This content is for information and inspiration purposes only. It should not be taken as financial or investment advice. To receive personalised, regulated financial advice regarding your affairs please consult an independent financial adviser.
It can be difficult to decide what to do when a large amount of money unexpectedly comes your way. Perhaps a relative suddenly dies and leaves you an inheritance lump sum worth tens of thousands of pounds. Or, maybe your self-employed business has picked up and led to a large fortune in a short space of time. Whilst some will be tempted to commit the money to a luxury purchase (e.g. a new sports car), others will be keen to explore ways to invest it towards their future. In this article, our financial planners here at Cedar House offer some ideas below about how you might achieve this.
We hope you find this content helpful. If you find yourself in this position (i.e. the recipient of a windfall), then consider seeking professional financial advice to explore the best options open to you. Feel free to contact our team here at Cedar House for more information or to access personalised financial advice:
020 8366 4400 or firstname.lastname@example.org
Idea 1: the pension boost
If you have a longer investment horizon in front of you (e.g. 10+ years), then it may be a good idea to think about ways to commit the windfall to your pension. Today in 2020, many people are not saving enough towards their retirement and so this could be a good opportunity to boost your future retirement lifestyle. In 2020-21, you are allowed to contribute up to £40,000 per tax year into your pension pot – or 100% of your earnings (whichever is lower).
In addition, you can also contribute any unused allowance from the previous three year years. So, suppose you could have contributed £40,000 in 2019-20 but only committed £20,000. In the current year (i.e. 2020-21) you could, therefore, put up to £60,000 into your pension. However, bear in mind that putting a lump sum into your pension all at once does have its risks. If you put in the money and the markets suddenly plummet, for example, then this could disproportionately affect your investment growth. Speak to your financial adviser about whether there may be other ways to invest the money (e.g. pound-cost averaging) which better suit your risk profile.
Idea 2: pay off debts
If you have a large credit card debt, personal loan or other high-interest debt eating into your monthly income, then a windfall could be the perfect opportunity to address some/all of these. In 2020, many banks charge 20% APR or more on credit cards, which far exceeds the returns you might expect to generate from equities and other higher-risk investments. As such, it usually makes sense to pay these off first before considering ways to commit a windfall to a portfolio.
Idea 3: overpay the mortgage
For most people their mortgage is their largest expense, possibly comprising thousands of pounds each month.

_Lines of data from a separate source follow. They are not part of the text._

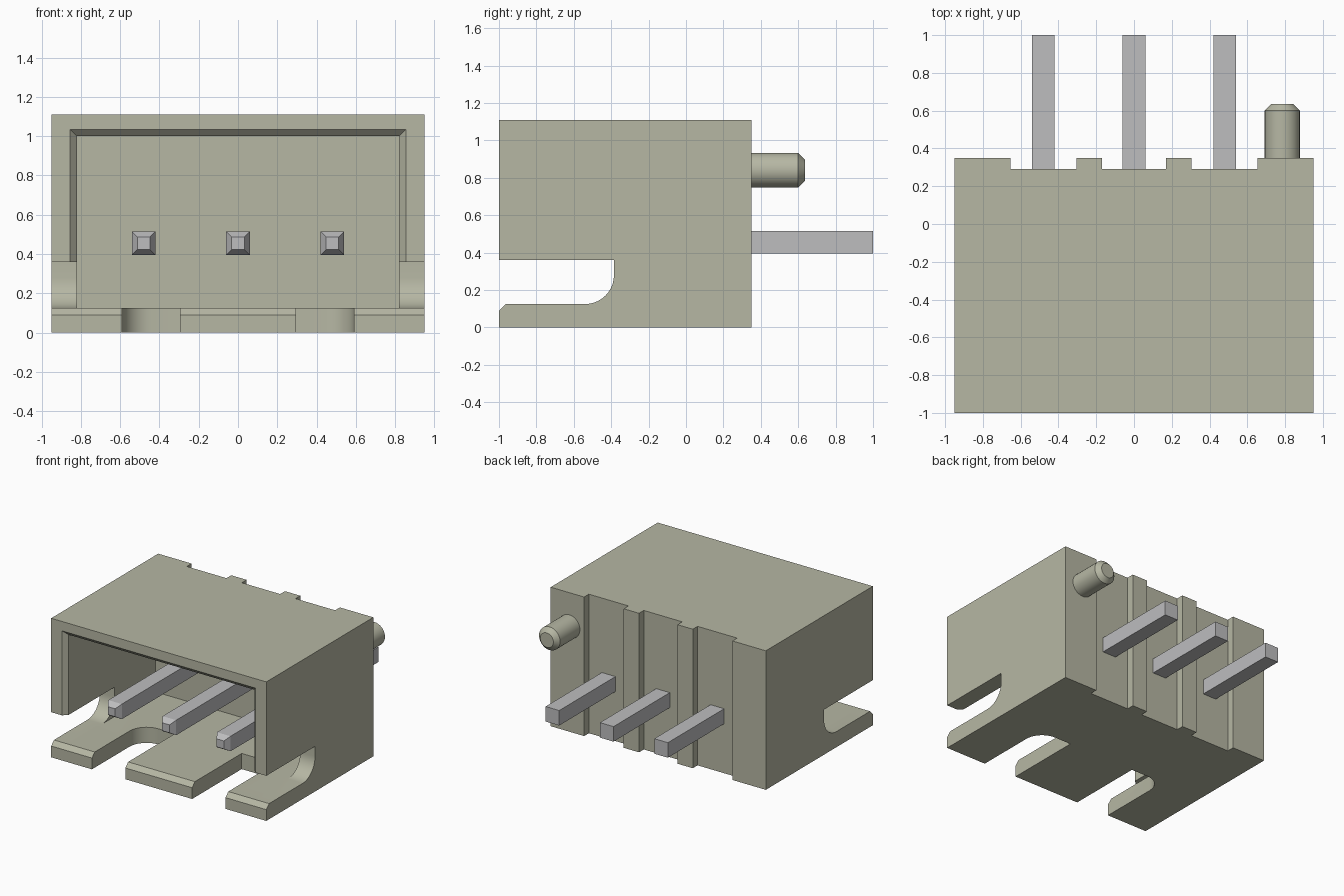
import bpy, bmesh, math

default = bpy.data.objects.get("Cube")
if default:
    bpy.data.objects.remove(default, do_unlink=True)


def material(name, rgb):
    m = bpy.data.materials.new(name)
    m.diffuse_color = (*rgb, 1)
    m.use_nodes = True
    m.node_tree.nodes["Principled BSDF"].inputs["Base Color"].default_value = (*rgb, 1)
    return m


BEIGE = material("beige plastic", (0.468, 0.474, 0.370))
METAL = material("grey metal", (0.51, 0.51, 0.52))


def loft(name, rings, mat):
    """Skin a closed solid through rings that have equal point counts."""
    bm = bmesh.new()
    vs = [[bm.verts.new(p) for p in ring] for ring in rings]
    n = len(vs[0])
    for a, b in zip(vs, vs[1:]):
        for i in range(n):
            j = (i + 1) % n
            bm.faces.new((a[i], a[j], b[j], b[i]))
    bm.faces.new(vs[0][::-1])
    bm.faces.new(vs[-1])
    bmesh.ops.recalc_face_normals(bm, faces=bm.faces)
    me = bpy.data.meshes.new(name)
    bm.to_mesh(me)
    bm.free()
    me.materials.append(mat)
    ob = bpy.data.objects.new(name, me)
    bpy.context.collection.objects.link(ob)
    return ob


def rect(x0, x1, z0, z1, y):
    return [(x0, y, z0), (x1, y, z0), (x1, y, z1), (x0, y, z1)]


def square(x, z, h, y):
    return rect(x - h, x + h, z - h, z + h, y)


def circle(x, z, r, y, n=32):
    return [(x + r * math.cos(math.tau * i / n), y, z + r * math.sin(math.tau * i / n))
            for i in range(n)]


def arc(cx, cy, r, a0, a1, n=10):
    return [(cx + r * math.cos(math.radians(a0 + (a1 - a0) * i / n)),
             cy + r * math.sin(math.radians(a0 + (a1 - a0) * i / n))) for i in range(n + 1)]


def smooth(ob):
    bpy.ops.object.select_all(action="DESELECT")
    ob.select_set(True)
    bpy.context.view_layer.objects.active = ob
    bpy.ops.object.shade_smooth_by_angle(angle=math.radians(30))


def cut(ob, cutter):
    """Subtract the cutter, keep the result and discard the cutter."""
    mod = ob.modifiers.new("cut", "BOOLEAN")
    mod.operation, mod.solver, mod.object = "DIFFERENCE", "EXACT", cutter
    dg = bpy.context.evaluated_depsgraph_get()
    me = bpy.data.meshes.new_from_object(ob.evaluated_get(dg))
    ob.modifiers.clear()
    ob.data = me
    me.name = ob.name
    bpy.data.objects.remove(cutter, do_unlink=True)


# Housing: plan outline with ribs on the back, extruded upward
half = [(0.95, -1), (0.95, 0.35), (0.655, 0.35), (0.655, 0.29),
        (0.305, 0.29), (0.305, 0.35), (0.17, 0.35), (0.17, 0.29)]
plan = half + [(-x, y) for x, y in reversed(half)]
housing = loft("housing", [[(x, y, z) for x, y in plan] for z in (0, 1.11)], BEIGE)

# Open cavity with a flared mouth
cut(housing, loft("cavity_cutter", [
    rect(-0.905, 0.905, 0.125, 1.085, -1.05),
    rect(-0.82, 0.82, 0.125, 1.0, -0.965),
    rect(-0.82, 0.82, 0.125, 1.0, 0.13)], BEIGE))

# Slots through both side walls, with the bevelled front lip of the floor
side = ([(-1.05, 0.36), (-0.385, 0.36)] + arc(-0.54, 0.28, 0.155, 0, -90)
        + [(-0.965, 0.125), (-1.05, 0.04)])
cut(housing, loft("side_slot_cutter", [[(x, y, z) for y, z in side] for x in (-1.1, 1.1)], BEIGE))

# Floor slots with a rounded outer corner
floor = [(0.295, -1.1), (0.59, -1.1)] + arc(0.44, -0.525, 0.15, 0, 90) + [(0.295, -0.375)]
for s in (1, -1):
    cut(housing, loft("floor_slot_cutter",
                      [[(s * x, y, z) for x, y in floor] for z in (-0.1, 0.25)], BEIGE))
smooth(housing)

# Contact pins with tapered tips
for label, x in (("right", -0.48), ("middle", 0.0), ("left", 0.48)):
    loft("contact_pin_" + label, [square(x, 0.455, 0.032, -0.91),
                                  square(x, 0.455, 0.06, -0.865),
                                  square(x, 0.455, 0.06, 1.0)], METAL)

# Locating peg on the back
peg = loft("locating_peg", [circle(0.785, 0.84, r, y) for r, y in
                            ((0.093, 0.33), (0.093, 0.60), (0.058, 0.635))], BEIGE)
smooth(peg)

The thought of seeing these payments greatly reduced or even eliminated can be hugely liberating. Here, a windfall could go a long way towards helping you repay your mortgage early or even completely (if the sum is large enough). Imagine, for instance, that you have a £100,000 mortgage to pay over the next 25 years. After this time you would be free of the loan and would have paid £27,179 in interest. However, suppose you used a windfall for a £20,000 one-off overpayment (assuming your lender allows you to do this). In this case, you could pay off the mortgage 6 years early – saving over £30,000 in mortgage payments as well as over £11,000 in interest.
Idea 4: emergency fund top-up

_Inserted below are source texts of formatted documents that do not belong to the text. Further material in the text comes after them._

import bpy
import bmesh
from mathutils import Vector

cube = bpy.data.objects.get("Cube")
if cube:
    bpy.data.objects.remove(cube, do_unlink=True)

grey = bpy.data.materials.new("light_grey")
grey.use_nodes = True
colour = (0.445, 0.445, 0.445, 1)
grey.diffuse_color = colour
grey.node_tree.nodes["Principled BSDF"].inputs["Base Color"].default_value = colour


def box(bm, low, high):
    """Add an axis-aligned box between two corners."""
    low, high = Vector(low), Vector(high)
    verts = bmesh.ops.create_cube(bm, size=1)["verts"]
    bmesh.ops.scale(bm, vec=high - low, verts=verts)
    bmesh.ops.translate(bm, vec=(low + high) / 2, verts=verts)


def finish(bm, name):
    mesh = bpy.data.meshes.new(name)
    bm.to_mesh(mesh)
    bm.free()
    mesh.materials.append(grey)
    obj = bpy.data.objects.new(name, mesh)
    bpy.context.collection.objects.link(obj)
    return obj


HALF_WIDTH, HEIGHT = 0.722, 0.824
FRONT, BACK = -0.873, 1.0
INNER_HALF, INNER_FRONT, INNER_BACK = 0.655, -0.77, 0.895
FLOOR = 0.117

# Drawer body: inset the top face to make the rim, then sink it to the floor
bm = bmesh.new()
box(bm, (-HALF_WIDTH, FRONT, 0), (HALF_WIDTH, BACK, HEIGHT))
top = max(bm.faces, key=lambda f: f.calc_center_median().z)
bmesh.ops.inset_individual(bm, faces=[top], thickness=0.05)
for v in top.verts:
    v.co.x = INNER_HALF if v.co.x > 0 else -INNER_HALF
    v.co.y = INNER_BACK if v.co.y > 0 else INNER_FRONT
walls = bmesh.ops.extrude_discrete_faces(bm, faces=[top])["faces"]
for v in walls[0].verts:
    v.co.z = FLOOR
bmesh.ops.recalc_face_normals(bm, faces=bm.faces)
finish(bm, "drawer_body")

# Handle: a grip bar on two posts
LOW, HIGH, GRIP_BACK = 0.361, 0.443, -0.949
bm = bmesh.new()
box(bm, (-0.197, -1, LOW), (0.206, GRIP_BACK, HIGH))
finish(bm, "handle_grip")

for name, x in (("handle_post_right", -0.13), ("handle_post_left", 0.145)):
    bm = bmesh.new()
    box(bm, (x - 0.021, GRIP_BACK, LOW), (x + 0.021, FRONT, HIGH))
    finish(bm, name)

Here at Cedar House we usually recommend that most people try to build at least 3-6 months of emergency, easy-access savings. This can bring huge financial stability if you lose your job or if you suddenly need to make a large, unexpected payment (e.g. a boiler replacement or a flight to visit a dying relative). A windfall can be a good way to provide an extra buffer to these savings. Again, here it can help to seek independent financial advice since cash may not always be the best way to hold the capital. For instance, perhaps you could put some of it into NS&I Premium Bonds which opens up the chance to win a £1 million jackpot (tax-free). One of the big benefits is that you can cash in at any time. However, this kind of investment will likely not be suitable for everyone. Bear in mind that NS&I Premium Bonds do not offer guaranteed returns or protection against inflation. Nor do they provide a regular income.
Conclusion & invitation
These are just some of the many possible ways to commit a windfall. Of course, it can also be a perfectly reasonable choice to commit some/all of it towards something more luxurious. Here at Cedar House, our suggestion is to consider such a spend once the ideas we’ve offered above have been carefully considered.
If you would like to discuss your financial plan with a member of our team, then get in touch today to arrange a free consultation:
020 8366 4400 or email@example.com